We changed the name of this event to "Burn the American Flag." We did this for several reasons, all of which are hopefully obvious, and should ring true to everyone with a conscious. The Confederate flag has long been a symbol of white supremacy, slavery, and Jim Crow. However, the Confederacy lost the war the American flag has unceasingly, from the first day it was ever hung, represented the exact same thing.

California Democrat Loretta Sanchez has come under fire for using a stereotypical and cartoonish gesture to describe Native Americans. From the Los Angeles Daily News:
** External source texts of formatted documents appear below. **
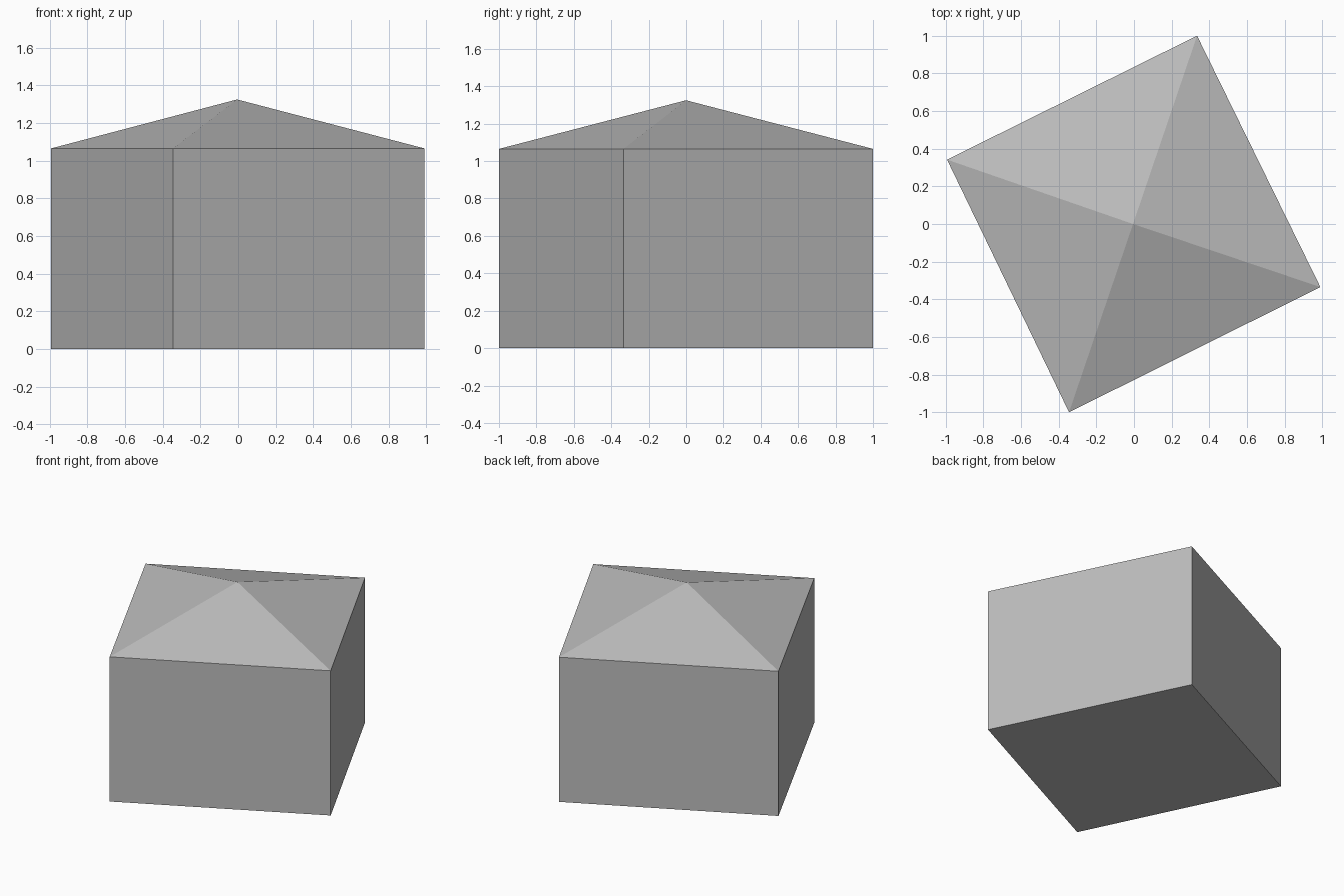
import bpy
import bmesh

cube = bpy.data.objects.get("Cube")
if cube:
    bpy.data.objects.remove(cube, do_unlink=True)

EAVES, PEAK = 1.065, 1.325
CORNERS = [(-0.345, -1.0), (0.99, -0.335), (0.335, 1.0), (-0.993, 0.342)]

# Single plain grey for the whole building
grey = bpy.data.materials.new("plain_grey")
grey.use_nodes = True
colour = (0.5, 0.5, 0.5, 1.0)
grey.diffuse_color = colour
grey.node_tree.nodes["Principled BSDF"].inputs["Base Color"].default_value = colour


def add_part(name, bm):
    bmesh.ops.recalc_face_normals(bm, faces=bm.faces[:])
    mesh = bpy.data.meshes.new(name)
    bm.to_mesh(mesh)
    bm.free()
    mesh.materials.append(grey)
    obj = bpy.data.objects.new(name, mesh)
    bpy.context.collection.objects.link(obj)
    return obj


# Building: floor outline raised to the eaves, then poked into a pyramid roof
bm = bmesh.new()
floor = bm.faces.new([bm.verts.new((x, y, 0)) for x, y in CORNERS])
raised = bmesh.ops.extrude_face_region(bm, geom=[floor], use_keep_orig=True)["geom"]
top_verts = [g for g in raised if isinstance(g, bmesh.types.BMVert)]
top_face = [g for g in raised if isinstance(g, bmesh.types.BMFace)]
bmesh.ops.translate(bm, verts=top_verts, vec=(0, 0, EAVES))
peak = bmesh.ops.poke(bm, faces=top_face)["verts"][0]
peak.co = (-0.005, 0, PEAK)
add_part("hipped_roof_building", bm)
Senate candidate Loretta Sanchez apologizes for Indian whooping-cry caricature U.S. Senate candidate Loretta Sanchez has apologized after a videotape surfaced showing her making a whooping cry in reference to Native Americans during an apparent joke. Speaking to delegates at a state Democratic convention Sunday, the 10-term congresswoman said she said something offensive “and for that I sincerely apologize.” The video, which was shared on social media, shows Sanchez tapping her hand over her open mouth and making a whooping sound while speaking to a group of delegates Saturday. Her chief rival in the Senate race, Attorney General Kamala Harris, called the gesture shocking. Sanchez said everyone makes mistakes and defended her record on civil rights, human rights and Native American rights. Sanchez said American Indians have “a great presence in our country and many of them are supporting our election.” Harris, whose mother was an immigrant from India, said, “There is no place for that in our public discourse.”
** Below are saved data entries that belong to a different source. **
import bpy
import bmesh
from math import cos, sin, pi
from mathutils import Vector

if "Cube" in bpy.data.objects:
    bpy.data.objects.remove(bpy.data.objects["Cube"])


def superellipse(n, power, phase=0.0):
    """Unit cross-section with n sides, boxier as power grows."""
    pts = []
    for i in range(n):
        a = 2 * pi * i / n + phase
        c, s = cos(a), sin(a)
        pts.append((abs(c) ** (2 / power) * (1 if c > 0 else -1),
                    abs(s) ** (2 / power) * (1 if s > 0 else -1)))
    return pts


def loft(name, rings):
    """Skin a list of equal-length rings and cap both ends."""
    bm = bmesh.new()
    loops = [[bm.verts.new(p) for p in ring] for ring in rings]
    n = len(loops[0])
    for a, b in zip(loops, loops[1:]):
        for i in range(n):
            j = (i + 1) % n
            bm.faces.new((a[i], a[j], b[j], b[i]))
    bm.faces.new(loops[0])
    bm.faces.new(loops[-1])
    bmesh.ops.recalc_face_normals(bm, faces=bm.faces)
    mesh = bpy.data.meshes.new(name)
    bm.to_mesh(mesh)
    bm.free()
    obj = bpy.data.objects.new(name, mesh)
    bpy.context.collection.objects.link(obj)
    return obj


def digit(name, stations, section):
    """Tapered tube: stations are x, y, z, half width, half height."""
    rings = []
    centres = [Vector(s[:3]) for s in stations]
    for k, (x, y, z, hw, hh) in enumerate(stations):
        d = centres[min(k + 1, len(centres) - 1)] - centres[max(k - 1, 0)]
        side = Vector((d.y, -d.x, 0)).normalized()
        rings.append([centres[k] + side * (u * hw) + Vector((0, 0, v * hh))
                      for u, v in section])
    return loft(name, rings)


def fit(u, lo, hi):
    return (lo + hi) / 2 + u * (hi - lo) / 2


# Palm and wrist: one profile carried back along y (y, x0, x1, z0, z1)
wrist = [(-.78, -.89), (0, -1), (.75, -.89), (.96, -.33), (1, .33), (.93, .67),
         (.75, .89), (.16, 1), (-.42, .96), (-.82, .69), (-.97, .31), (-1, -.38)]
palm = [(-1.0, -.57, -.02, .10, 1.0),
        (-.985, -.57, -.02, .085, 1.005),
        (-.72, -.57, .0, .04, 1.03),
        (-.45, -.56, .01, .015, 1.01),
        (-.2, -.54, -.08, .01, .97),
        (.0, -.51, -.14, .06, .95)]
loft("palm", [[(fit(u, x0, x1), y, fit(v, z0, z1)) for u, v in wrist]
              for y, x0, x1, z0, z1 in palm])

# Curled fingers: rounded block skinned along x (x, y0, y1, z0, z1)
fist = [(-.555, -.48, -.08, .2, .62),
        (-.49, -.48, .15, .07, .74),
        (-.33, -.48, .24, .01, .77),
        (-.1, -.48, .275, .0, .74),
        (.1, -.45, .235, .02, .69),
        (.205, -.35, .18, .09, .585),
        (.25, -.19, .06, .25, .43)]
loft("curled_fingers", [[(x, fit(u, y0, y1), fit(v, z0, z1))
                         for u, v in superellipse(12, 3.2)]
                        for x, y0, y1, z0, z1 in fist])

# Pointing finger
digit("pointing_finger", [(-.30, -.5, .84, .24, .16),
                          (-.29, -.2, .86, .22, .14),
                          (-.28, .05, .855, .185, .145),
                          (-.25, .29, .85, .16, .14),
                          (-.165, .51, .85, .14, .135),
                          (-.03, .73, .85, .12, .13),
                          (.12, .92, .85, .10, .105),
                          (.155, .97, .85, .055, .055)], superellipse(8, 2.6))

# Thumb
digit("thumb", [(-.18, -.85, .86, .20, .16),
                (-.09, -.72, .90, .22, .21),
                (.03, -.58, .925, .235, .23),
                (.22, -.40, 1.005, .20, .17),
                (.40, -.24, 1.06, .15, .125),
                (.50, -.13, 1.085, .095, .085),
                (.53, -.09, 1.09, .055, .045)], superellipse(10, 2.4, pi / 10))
Behold, Mars: site of future discoveries adventures microaggressions. Yes, really. Happy Sunday, everyone. Every once in a while, the social justice warrior set cracks a window and shines light on what's really bugging them about the world. Racism, ageism, sexism, homophobia, transphobia, life-phobia---if they can't find a problem, they'll use one of these handy buzzwords to invent one. Last week, Martin Robbins at The Guardian (presumably) gazed up into the firmament and saw what only a social justice warrior could see when presented with such breathtaking splendor: potential. For discrimination. Martin presents a simple question: How can our future Mars colonies be free of sexism and racism? (Anyone with a brain reading this just did a spit take.) In his essay, he questions the idea that “[w]hen we go into space, we will all magically become nice,” and makes an exquisitely flawed case for why future off-planet settlements will look a less like a Picard-era Enterprise, and more like an Earp-era gambling outpost.

The Baltimore riots are raging, which means that the parade of talking heads, activists, and local flacks has begun in force. Last night, Sean Hannity spoke to Adam J. Jackson, a Maryland activist and CEO of Leaders of a Beautiful Struggle, about whether or not what's happening in Baltimore is a movement anyone with a brain should be involved in. Jackson quickly got to his talking points, and made a valiant attempt at ignoring the issue at hand:
“Is this the type of protest you want to be a part of?” Hannity asked Jackson, as footage of burning looting debris played in the background.